Mobile value added services (VAS) will be a Rs 67,100-crore market by 2015 contributing 31% to overall wireless revenues. . . . Growth will be driven mainly by mobile data contributing 54 per cent of the overall MVAS market by 2015,” according to Analyses Mason Vision Document on Mobile VAS, released by Internet Mobile Association of India (IAMAI) last week.
A February 2011 Mc Kinsey report asks: Almost 1,500 years ago, Indian mathematicians Aryabhata, Brahmagupta, and Pingala transformed mathematics by conceiving the rules of the binary numeral system. Binary mathematics lies behind the technology that underpins the Internet. After more than 1,500 years, India could again lead the world in a technological revolution. Consumer demand exists. The opportunity is real. Is India up to the challenge?
TCS (Tata Consultancy Services Ltd.) has already taken up that challenge. It has developed a solution known as mKrishi that provides farmers with information on weather, prices, inputs, and all that they need through a cell phone and web interface.
MKRISHI – TCS
In 2007, Arun Pande, the head of TCS Innovation Labs and the leader behind mKRISHI traveled through different parts of rural India to meet farmers and understand their business. After listening to their concerns – Will it rain enough in my village this season? Will my crop catch my neighbor’s crop disease? Where can I take out a loan? – he saw the opportunity to grow a business by providing personalized responses to such questions. TCS launched mKRISHI in 2009 in the agricultural states of Punjab and Uttar Pradesh, where it now serves about 500 farmers. But TCS believes at least 1,000 farmers benefit via the farmers’ social networks.
mKrishi costs a farmer between Rs 40 and Rs 80 a month. TCS partners with wireless operators to allow farmers to download the platform on high-end phones, and TCS has set up “mini-mobile sites” that farmers can visit to have the platform installed on low-end phones. The mobile phone overcomes the lack of power and wire-line communication infrastructure in rural areas, enabling farmers to get advice one-on-one from experts.
The platform’s technology not only allows farmers to submit questions to experts but also provides environment-specific details that give the experts a kind of agricultural map of the issue at hand. For example, when a farmer enters his location on mKRISHI, agricultural sensors connect to geo-location services like GPS and Google Earth to deliver local weather, soil conditions, common pests, and food-grain prices to the expert on the other end. Farmers can also attach photos if they have mobile cameras.
The experts, who have at least two years of agricultural study or experience, access mKRISHI on the Web. Currently six experts – two in Punjab and four in Uttar Pradesh – work on mKRISHI. TCS plans to provide expert system tools to agriculture workers to improve the quality of their advice and FAQ and best practices on the farmer’s mobile phone so as to reduce the number of routine queries coming to the expert for response. Eventually, TCS hopes to partner with other major IT companies “and generate thousands of micro-enterprises in villages” serving 50,000 farmers.
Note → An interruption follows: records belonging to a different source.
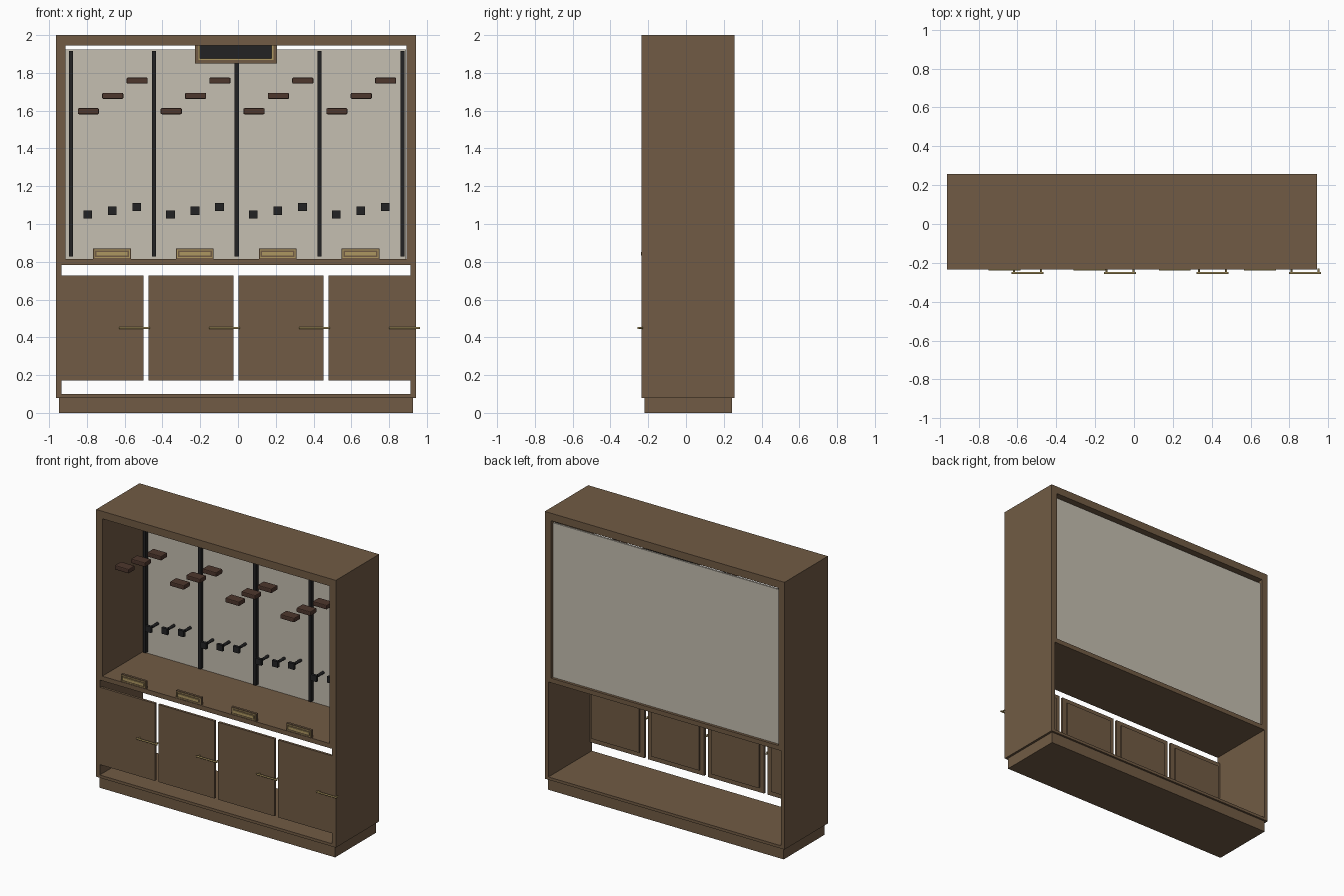
import bpy, bmesh, math
from mathutils import Matrix, Vector

if "Cube" in bpy.data.objects:
    bpy.data.objects.remove(bpy.data.objects["Cube"])


def mat(name, r, g, b):
    m = bpy.data.materials.new(name)
    m.diffuse_color = (r, g, b, 1)
    m.use_nodes = True
    m.node_tree.nodes["Principled BSDF"].inputs["Base Color"].default_value = m.diffuse_color
    return m


WOOD = mat("walnut wood", 0.165, 0.105, 0.058)
DARK = mat("dark wood", 0.075, 0.038, 0.026)
BLACK = mat("black metal", 0.016, 0.016, 0.017)
GOLD = mat("brass", 0.42, 0.31, 0.12)
LINEN = mat("linen panel", 0.56, 0.52, 0.44)


def finish(name, bm, m, bevel=0):
    me = bpy.data.meshes.new(name)
    bm.to_mesh(me)
    bm.free()
    ob = bpy.data.objects.new(name, me)
    bpy.context.collection.objects.link(ob)
    me.materials.append(m)
    if bevel:
        b = ob.modifiers.new("bevel", "BEVEL")
        b.width, b.segments = bevel, 2
    return ob


def add_box(bm, x0, x1, y0, y1, z0, z1):
    c = Vector(((x0 + x1) / 2, (y0 + y1) / 2, (z0 + z1) / 2))
    bmesh.ops.create_cube(bm, size=1, matrix=Matrix.Translation(c) @ Matrix.Diagonal((x1 - x0, y1 - y0, z1 - z0, 1)))


def box(name, m, *ext, bevel=0):
    bm = bmesh.new()
    add_box(bm, *ext)
    return finish(name, bm, m, bevel)


def frame(name, m, x0, x1, y0, y1, z0, z1, w):
    # rectangular rim of width w
    bm = bmesh.new()
    add_box(bm, x0, x1, y0, y1, z0, z0 + w)
    add_box(bm, x0, x1, y0, y1, z1 - w, z1)
    add_box(bm, x0, x0 + w, y0, y1, z0 + w, z1 - w)
    add_box(bm, x1 - w, x1, y0, y1, z0 + w, z1 - w)
    return finish(name, bm, m)


def rod(name, m, p, q, r, n=12):
    p, q = Vector(p), Vector(q)
    bm = bmesh.new()
    rot = (q - p).to_track_quat("Z", "Y").to_matrix().to_4x4()
    bmesh.ops.create_cone(bm, cap_ends=True, segments=n, radius1=r, radius2=r, depth=(q - p).length,
                          matrix=Matrix.Translation((p + q) / 2) @ rot)
    for f in bm.faces:
        f.smooth = len(f.verts) == 4
    return finish(name, bm, m)


# carcass
L, R, F, B = -0.963, 0.942, -0.235, 0.257
box("plinth", WOOD, -0.947, 0.926, -0.22, 0.243, 0, 0.08)
box("bottom_board", WOOD, L, R, F, B, 0.08, 0.1)
box("counter_board", WOOD, L, R, F, B, 0.782, 0.815)
box("top_board", WOOD, L, R, F, B, 1.946, 2.0)
for side, e, s in (("left", L, 1), ("right", R, -1)):
    lo, hi = sorted((e, e + 0.029 * s)), sorted((e, e + 0.049 * s))
    box(side + "_lower_side", WOOD, *lo, F, B, 0.1, 0.782)
    box(side + "_upper_side", WOOD, *hi, F, B, 0.815, 1.946)
box("back_panel", LINEN, -0.913, 0.889, 0.225, 0.238, 0.815, 1.925)

# doors with bar handles
for i in range(4):
    c = -0.0105 + 0.476 * (i - 1.5)
    box(f"door_{i}", WOOD, c - 0.224, c + 0.224, -0.23, -0.212, 0.172, 0.728)
    box(f"door_inner_{i}", WOOD, c - 0.19, c + 0.19, -0.212, -0.2, 0.206, 0.694)
    h = c + 0.177
    rod(f"handle_bar_{i}", GOLD, (h - 0.082, -0.252, 0.45), (h + 0.082, -0.252, 0.45), 0.006)
    for s in (-1, 1):
        rod(f"handle_post_{i}_{s}", GOLD, (h + 0.07 * s, -0.252, 0.45), (h + 0.07 * s, -0.228, 0.45), 0.005)

# black uprights on the back panel
for i in range(5):
    x = -0.884 + 0.4385 * i
    box(f"upright_{i}", BLACK, x - 0.011, x + 0.011, 0.198, 0.225, 0.827, 1.915)

# four bays of stepped rests, pegs and front plaques
for i in range(4):
    o = 0.4385 * i
    for j in range(3):
        x, dz = -0.792 + 0.129 * j + o, j
        z = 1.597 + 0.081 * dz
        box(f"rest_{i}_{j}", DARK, x - 0.056, x + 0.056, -0.19, -0.118, z - 0.016, z + 0.016, bevel=0.006)
        x, z = -0.796 + 0.13 * j + o, 1.05 + 0.02 * j
        box(f"peg_head_{i}_{j}", BLACK, x - 0.023, x + 0.023, 0.115, 0.135, z - 0.022, z + 0.022)
        rod(f"peg_{i}_{j}", BLACK, (x, 0.13, z), (x, 0.226, z), 0.01)
    c = -0.667 + o
    box(f"plaque_{i}", WOOD, c - 0.1, c + 0.1, -0.232, -0.215, 0.815, 0.87)
    frame(f"plaque_rim_{i}", GOLD, c - 0.094, c + 0.094, -0.235, -0.23, 0.821, 0.864, 0.004)
    box(f"plaque_strip_{i}", GOLD, c - 0.082, c + 0.082, -0.239, -0.231, 0.834, 0.852)

# header sign under the top board
box("sign_panel", BLACK, -0.2, 0.178, 0.18, 0.2, 1.868, 1.95)
frame("sign_frame", WOOD, -0.228, 0.206, 0.165, 0.2, 1.85, 1.975, 0.018)
frame("sign_trim", GOLD, -0.21, 0.188, 0.17, 0.198, 1.866, 1.96, 0.01)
Besides improving the platform with new tools, TCS sees its responsibility as playing “the leadership role in creating a consortium of partners and facilitating village entrepreneurship.
mKRISHI is available in three versions: Lite, Regular, and Plus.
mKRISHI Lite is an entry-level service, with an Interactive Voice Response (IVR) – based system. The farmers dial a published number to avail of this service. They listen to and select the appropriate audio prompts in the local language of the region. They record their questions and get a question id for each question.
Experts analyze the queries and provide the appropriate audio advice. An SMS is sent to each farmer indicating that his / her question has been replied to. When the advice is available, the farmers enter the query id on the phone to listen to the expert’s advice. Experts can also send out various alerts like the weather forecast, market prices, a package of practices, etc. in either English or the local languages to the farmers.
mKRISHI Regular is a mobile-based service, wherein a mobile application resides on the farmers’ handsets. All the farmer interactions for the service happen through this application, in the local language. Farmers can download the mKRISHI application on their mKRISHI-compatible and GPRS-activated handset. Upon starting the application, they have to provide some basic information about themselves and their farms. The menus are programmed in the local language. A partner’s business-process-specific service customization and partner-specific branding are possible.
mKRISHI Plus offers Automatic Weather Station (AWS) within a farmer’s environment, along with the mKRISHI Regular service. The AWS sends updates about various weather parameters like rainfall, temperature, moisture, etc. related to the installed location, at regular intervals. This integration provides a more personalized environment for farms and is recommended for orchard crops such as grape and some citrus fruits.